By Marke B.
This week, as part of our Milk Issue, dedicated to the political memory of Harvey Milk, I take a look at some of the ways Harvey has been transformed into an icon of queer martyrdom — for good or ill. I cheekily reference the extremely moving 2004 “Saint Harvey: The Life and Afterlife of a Modern Gay Martyr” show at the GLBT Historical Society, which will also open a temporary exhibit about Harvey on the Castro beginning November 26, in conjunction with the nationwide release of the Milk movie.
From “Saint Harvey: The Life and Afterlife of a Modern Gay Martyr.”
I also talk about influential young photographer Leo Herrera from queer collective Homochic‘s appropriation of the suit that Harvey was shot in. He displayed his impressionistic shots of that precious relic in his 2007 “San Francisco: Sex & Icons” show at Magnet in the Castro, and also assembled them in a short film titled My Name is Harvey Milk, whose soundtrack is Harvey’s recording of his own will right before he was murdered. I asked him to share some of his thoughts via email from his temporary base in NYC about his show, about Harvey as icon, and also Harvey’s “martyrdom” status.
Harvey suit image (and all images below) by Leo Herrera
Leo Hererra: Basically I went to the Martyr exhbit at the GLBT Historical Society in ’04 and saw the suit for the first time with my brother Allan and my mother. I was completely floored not only by the way the suit was exhibited but also by the humble surroundings of the Historical Society itself. I approached them and told them that I wanted to work with them in any capacity that they needed, and they let me know that they could use a lot of help, especially from people my age. I told them I wanted to do a series of images based on gay culture and they arranged for me to shoot whatever I wanted.
Allan and I arrived and shot a lot of the relics that they have there, and I finally got the balls to ask them to shoot the suit.*
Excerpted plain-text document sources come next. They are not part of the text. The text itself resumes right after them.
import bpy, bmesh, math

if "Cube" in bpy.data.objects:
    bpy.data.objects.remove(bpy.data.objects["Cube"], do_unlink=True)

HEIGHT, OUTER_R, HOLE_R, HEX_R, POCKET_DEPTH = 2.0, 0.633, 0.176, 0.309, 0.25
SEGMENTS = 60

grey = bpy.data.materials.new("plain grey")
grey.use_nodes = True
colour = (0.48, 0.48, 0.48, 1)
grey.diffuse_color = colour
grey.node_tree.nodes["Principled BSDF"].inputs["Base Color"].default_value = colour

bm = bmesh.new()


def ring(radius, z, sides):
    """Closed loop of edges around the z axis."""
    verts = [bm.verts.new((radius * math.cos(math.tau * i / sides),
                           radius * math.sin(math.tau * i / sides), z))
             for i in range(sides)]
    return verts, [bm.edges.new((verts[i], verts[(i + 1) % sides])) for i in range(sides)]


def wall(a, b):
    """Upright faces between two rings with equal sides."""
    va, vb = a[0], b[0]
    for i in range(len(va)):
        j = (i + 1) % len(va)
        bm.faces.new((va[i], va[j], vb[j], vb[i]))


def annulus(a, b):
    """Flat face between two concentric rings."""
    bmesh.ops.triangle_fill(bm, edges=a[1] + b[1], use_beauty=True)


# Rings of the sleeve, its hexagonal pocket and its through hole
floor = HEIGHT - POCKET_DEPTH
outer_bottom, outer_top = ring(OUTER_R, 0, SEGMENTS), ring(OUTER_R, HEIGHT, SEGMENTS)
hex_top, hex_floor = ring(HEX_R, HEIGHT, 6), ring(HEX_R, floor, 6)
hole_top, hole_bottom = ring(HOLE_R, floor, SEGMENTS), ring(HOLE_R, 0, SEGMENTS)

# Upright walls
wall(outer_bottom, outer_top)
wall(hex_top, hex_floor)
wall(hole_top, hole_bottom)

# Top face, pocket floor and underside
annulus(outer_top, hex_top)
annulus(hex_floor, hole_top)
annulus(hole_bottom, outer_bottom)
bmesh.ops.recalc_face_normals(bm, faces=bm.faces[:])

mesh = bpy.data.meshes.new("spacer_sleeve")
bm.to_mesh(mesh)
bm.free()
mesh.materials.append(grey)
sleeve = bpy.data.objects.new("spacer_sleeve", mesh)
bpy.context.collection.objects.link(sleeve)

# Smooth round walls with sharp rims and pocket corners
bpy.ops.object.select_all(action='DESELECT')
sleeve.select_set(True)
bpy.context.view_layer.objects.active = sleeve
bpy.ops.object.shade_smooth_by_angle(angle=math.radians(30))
Soooo, imagine Allan and I opening up the box and there it was. The whole thing is really scary because the box had all of what he was wearing the night of his assassination, including his socks and tie. I shot some images but they weren’t coming out right, and our hands were shaking the whole time. Finally I told Allan that if we were going to do this right, we better not be afraid to touch it and we finally picked it up. And flakes of gore came off of it because it’s so bloody and gory and they fell on our arms and it went downhill from there, but I remember feeling this really intense creativity and really the spirit of gay culture in many ways.
We laid the suit on top of a light box and the bullet holes from the shots that went through his back shone through, we also put a lamp behind where his heard would be, and did all sorts of arty shit. The funny part was, I really didn’t relate to the images as I shot them and didn’t understand them because I was using a very different aesthetic. I put the images away for a couple of years and when I pulled them out, I realized that the aesthetic of the images was really something more sophisticated than I was used to at the time and that it really matched what I was working with now, they were somehow more mature. So in a way, I had shot the images to be used four years after the fact.
It was all real arty hipster shit.